_Working data_.
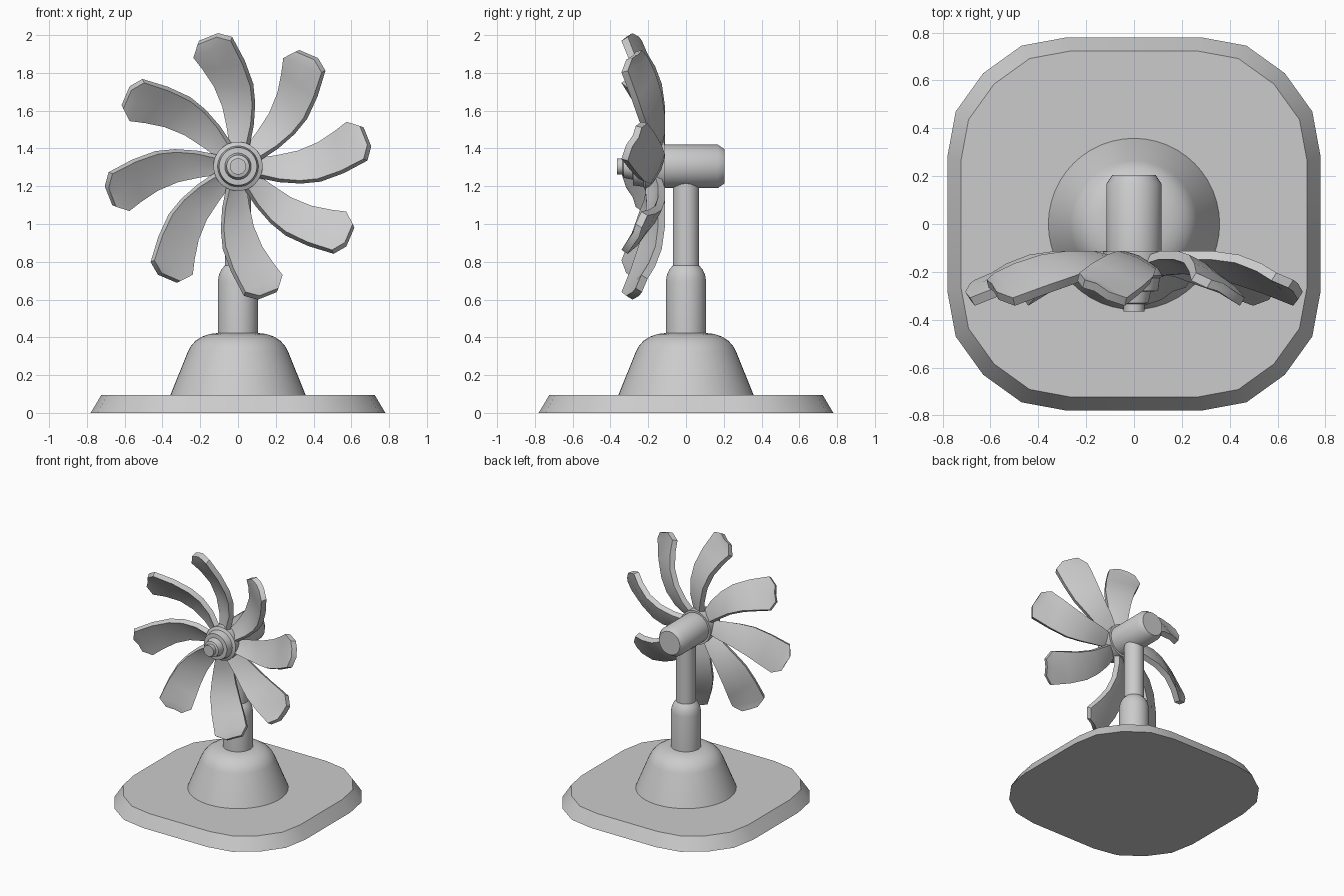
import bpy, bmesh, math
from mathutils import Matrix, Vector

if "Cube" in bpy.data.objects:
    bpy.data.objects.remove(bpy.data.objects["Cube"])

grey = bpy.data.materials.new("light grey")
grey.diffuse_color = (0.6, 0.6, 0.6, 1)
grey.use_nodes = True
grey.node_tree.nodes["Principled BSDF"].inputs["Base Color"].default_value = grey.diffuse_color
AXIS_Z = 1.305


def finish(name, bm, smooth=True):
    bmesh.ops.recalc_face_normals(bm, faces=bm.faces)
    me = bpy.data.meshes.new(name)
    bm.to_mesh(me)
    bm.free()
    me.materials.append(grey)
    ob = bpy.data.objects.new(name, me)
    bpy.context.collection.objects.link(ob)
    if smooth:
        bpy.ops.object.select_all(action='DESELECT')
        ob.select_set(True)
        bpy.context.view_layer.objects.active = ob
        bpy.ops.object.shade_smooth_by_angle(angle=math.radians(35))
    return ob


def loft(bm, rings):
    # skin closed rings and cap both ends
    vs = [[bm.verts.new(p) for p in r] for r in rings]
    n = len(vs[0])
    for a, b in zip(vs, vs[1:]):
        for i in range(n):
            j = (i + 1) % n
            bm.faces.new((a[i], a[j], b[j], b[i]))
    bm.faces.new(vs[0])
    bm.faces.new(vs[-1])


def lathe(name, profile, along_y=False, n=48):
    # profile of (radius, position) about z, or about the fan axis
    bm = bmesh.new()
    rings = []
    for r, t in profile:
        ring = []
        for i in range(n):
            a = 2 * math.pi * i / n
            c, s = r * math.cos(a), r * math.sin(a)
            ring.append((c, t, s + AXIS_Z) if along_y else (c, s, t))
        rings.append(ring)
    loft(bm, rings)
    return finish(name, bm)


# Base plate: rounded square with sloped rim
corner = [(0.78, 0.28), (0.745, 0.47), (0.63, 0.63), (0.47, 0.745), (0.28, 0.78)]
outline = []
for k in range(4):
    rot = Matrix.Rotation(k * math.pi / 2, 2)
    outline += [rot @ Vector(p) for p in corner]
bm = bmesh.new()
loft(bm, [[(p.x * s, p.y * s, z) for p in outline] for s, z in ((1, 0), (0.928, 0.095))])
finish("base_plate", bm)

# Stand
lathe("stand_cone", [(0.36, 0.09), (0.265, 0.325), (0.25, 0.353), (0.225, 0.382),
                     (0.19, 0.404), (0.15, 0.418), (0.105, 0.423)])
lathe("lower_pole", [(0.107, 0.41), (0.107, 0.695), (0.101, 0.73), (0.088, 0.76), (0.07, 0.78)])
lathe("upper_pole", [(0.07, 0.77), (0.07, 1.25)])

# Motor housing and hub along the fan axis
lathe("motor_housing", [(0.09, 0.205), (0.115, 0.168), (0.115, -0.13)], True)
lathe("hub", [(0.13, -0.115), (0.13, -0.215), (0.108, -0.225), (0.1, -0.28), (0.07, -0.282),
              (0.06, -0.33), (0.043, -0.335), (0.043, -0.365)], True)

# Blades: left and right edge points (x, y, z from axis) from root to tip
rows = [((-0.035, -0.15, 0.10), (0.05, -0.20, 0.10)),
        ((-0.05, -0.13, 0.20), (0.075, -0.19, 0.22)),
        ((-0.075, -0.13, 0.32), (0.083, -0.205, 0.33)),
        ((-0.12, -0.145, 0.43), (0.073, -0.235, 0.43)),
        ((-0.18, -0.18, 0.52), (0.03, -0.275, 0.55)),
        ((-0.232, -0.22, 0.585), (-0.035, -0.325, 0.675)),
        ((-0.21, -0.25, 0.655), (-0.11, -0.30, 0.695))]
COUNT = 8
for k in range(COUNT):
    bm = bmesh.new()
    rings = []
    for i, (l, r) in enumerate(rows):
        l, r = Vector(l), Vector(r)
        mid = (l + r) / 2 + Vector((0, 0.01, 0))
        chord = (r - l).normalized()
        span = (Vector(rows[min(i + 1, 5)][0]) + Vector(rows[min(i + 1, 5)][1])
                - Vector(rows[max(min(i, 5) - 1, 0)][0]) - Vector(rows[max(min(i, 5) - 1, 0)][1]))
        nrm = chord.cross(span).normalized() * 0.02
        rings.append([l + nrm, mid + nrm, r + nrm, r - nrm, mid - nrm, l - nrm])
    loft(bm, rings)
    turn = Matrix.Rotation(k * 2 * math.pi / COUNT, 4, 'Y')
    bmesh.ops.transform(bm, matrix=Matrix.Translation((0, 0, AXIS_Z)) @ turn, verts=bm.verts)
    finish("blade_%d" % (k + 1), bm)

_Task to carry out_. The records above are to be repeated word for word, with the pictures omitted.

_Exercise answer_.
import bpy, bmesh, math
from mathutils import Matrix, Vector

if "Cube" in bpy.data.objects:
    bpy.data.objects.remove(bpy.data.objects["Cube"])

grey = bpy.data.materials.new("light grey")
grey.diffuse_color = (0.6, 0.6, 0.6, 1)
grey.use_nodes = True
grey.node_tree.nodes["Principled BSDF"].inputs["Base Color"].default_value = grey.diffuse_color
AXIS_Z = 1.305


def finish(name, bm, smooth=True):
    bmesh.ops.recalc_face_normals(bm, faces=bm.faces)
    me = bpy.data.meshes.new(name)
    bm.to_mesh(me)
    bm.free()
    me.materials.append(grey)
    ob = bpy.data.objects.new(name, me)
    bpy.context.collection.objects.link(ob)
    if smooth:
        bpy.ops.object.select_all(action='DESELECT')
        ob.select_set(True)
        bpy.context.view_layer.objects.active = ob
        bpy.ops.object.shade_smooth_by_angle(angle=math.radians(35))
    return ob


def loft(bm, rings):
    # skin closed rings and cap both ends
    vs = [[bm.verts.new(p) for p in r] for r in rings]
    n = len(vs[0])
    for a, b in zip(vs, vs[1:]):
        for i in range(n):
            j = (i + 1) % n
            bm.faces.new((a[i], a[j], b[j], b[i]))
    bm.faces.new(vs[0])
    bm.faces.new(vs[-1])


def lathe(name, profile, along_y=False, n=48):
    # profile of (radius, position) about z, or about the fan axis
    bm = bmesh.new()
    rings = []
    for r, t in profile:
        ring = []
        for i in range(n):
            a = 2 * math.pi * i / n
            c, s = r * math.cos(a), r * math.sin(a)
            ring.append((c, t, s + AXIS_Z) if along_y else (c, s, t))
        rings.append(ring)
    loft(bm, rings)
    return finish(name, bm)


# Base plate: rounded square with sloped rim
corner = [(0.78, 0.28), (0.745, 0.47), (0.63, 0.63), (0.47, 0.745), (0.28, 0.78)]
outline = []
for k in range(4):
    rot = Matrix.Rotation(k * math.pi / 2, 2)
    outline += [rot @ Vector(p) for p in corner]
bm = bmesh.new()
loft(bm, [[(p.x * s, p.y * s, z) for p in outline] for s, z in ((1, 0), (0.928, 0.095))])
finish("base_plate", bm)

# Stand
lathe("stand_cone", [(0.36, 0.09), (0.265, 0.325), (0.25, 0.353), (0.225, 0.382),
                     (0.19, 0.404), (0.15, 0.418), (0.105, 0.423)])
lathe("lower_pole", [(0.107, 0.41), (0.107, 0.695), (0.101, 0.73), (0.088, 0.76), (0.07, 0.78)])
lathe("upper_pole", [(0.07, 0.77), (0.07, 1.25)])

# Motor housing and hub along the fan axis
lathe("motor_housing", [(0.09, 0.205), (0.115, 0.168), (0.115, -0.13)], True)
lathe("hub", [(0.13, -0.115), (0.13, -0.215), (0.108, -0.225), (0.1, -0.28), (0.07, -0.282),
              (0.06, -0.33), (0.043, -0.335), (0.043, -0.365)], True)

# Blades: left and right edge points (x, y, z from axis) from root to tip
rows = [((-0.035, -0.15, 0.10), (0.05, -0.20, 0.10)),
        ((-0.05, -0.13, 0.20), (0.075, -0.19, 0.22)),
        ((-0.075, -0.13, 0.32), (0.083, -0.205, 0.33)),
        ((-0.12, -0.145, 0.43), (0.073, -0.235, 0.43)),
        ((-0.18, -0.18, 0.52), (0.03, -0.275, 0.55)),
        ((-0.232, -0.22, 0.585), (-0.035, -0.325, 0.675)),
        ((-0.21, -0.25, 0.655), (-0.11, -0.30, 0.695))]
COUNT = 8
for k in range(COUNT):
    bm = bmesh.new()
    rings = []
    for i, (l, r) in enumerate(rows):
        l, r = Vector(l), Vector(r)
        mid = (l + r) / 2 + Vector((0, 0.01, 0))
        chord = (r - l).normalized()
        span = (Vector(rows[min(i + 1, 5)][0]) + Vector(rows[min(i + 1, 5)][1])
                - Vector(rows[max(min(i, 5) - 1, 0)][0]) - Vector(rows[max(min(i, 5) - 1, 0)][1]))
        nrm = chord.cross(span).normalized() * 0.02
        rings.append([l + nrm, mid + nrm, r + nrm, r - nrm, mid - nrm, l - nrm])
    loft(bm, rings)
    turn = Matrix.Rotation(k * 2 * math.pi / COUNT, 4, 'Y')
    bmesh.ops.transform(bm, matrix=Matrix.Translation((0, 0, AXIS_Z)) @ turn, verts=bm.verts)
    finish("blade_%d" % (k + 1), bm)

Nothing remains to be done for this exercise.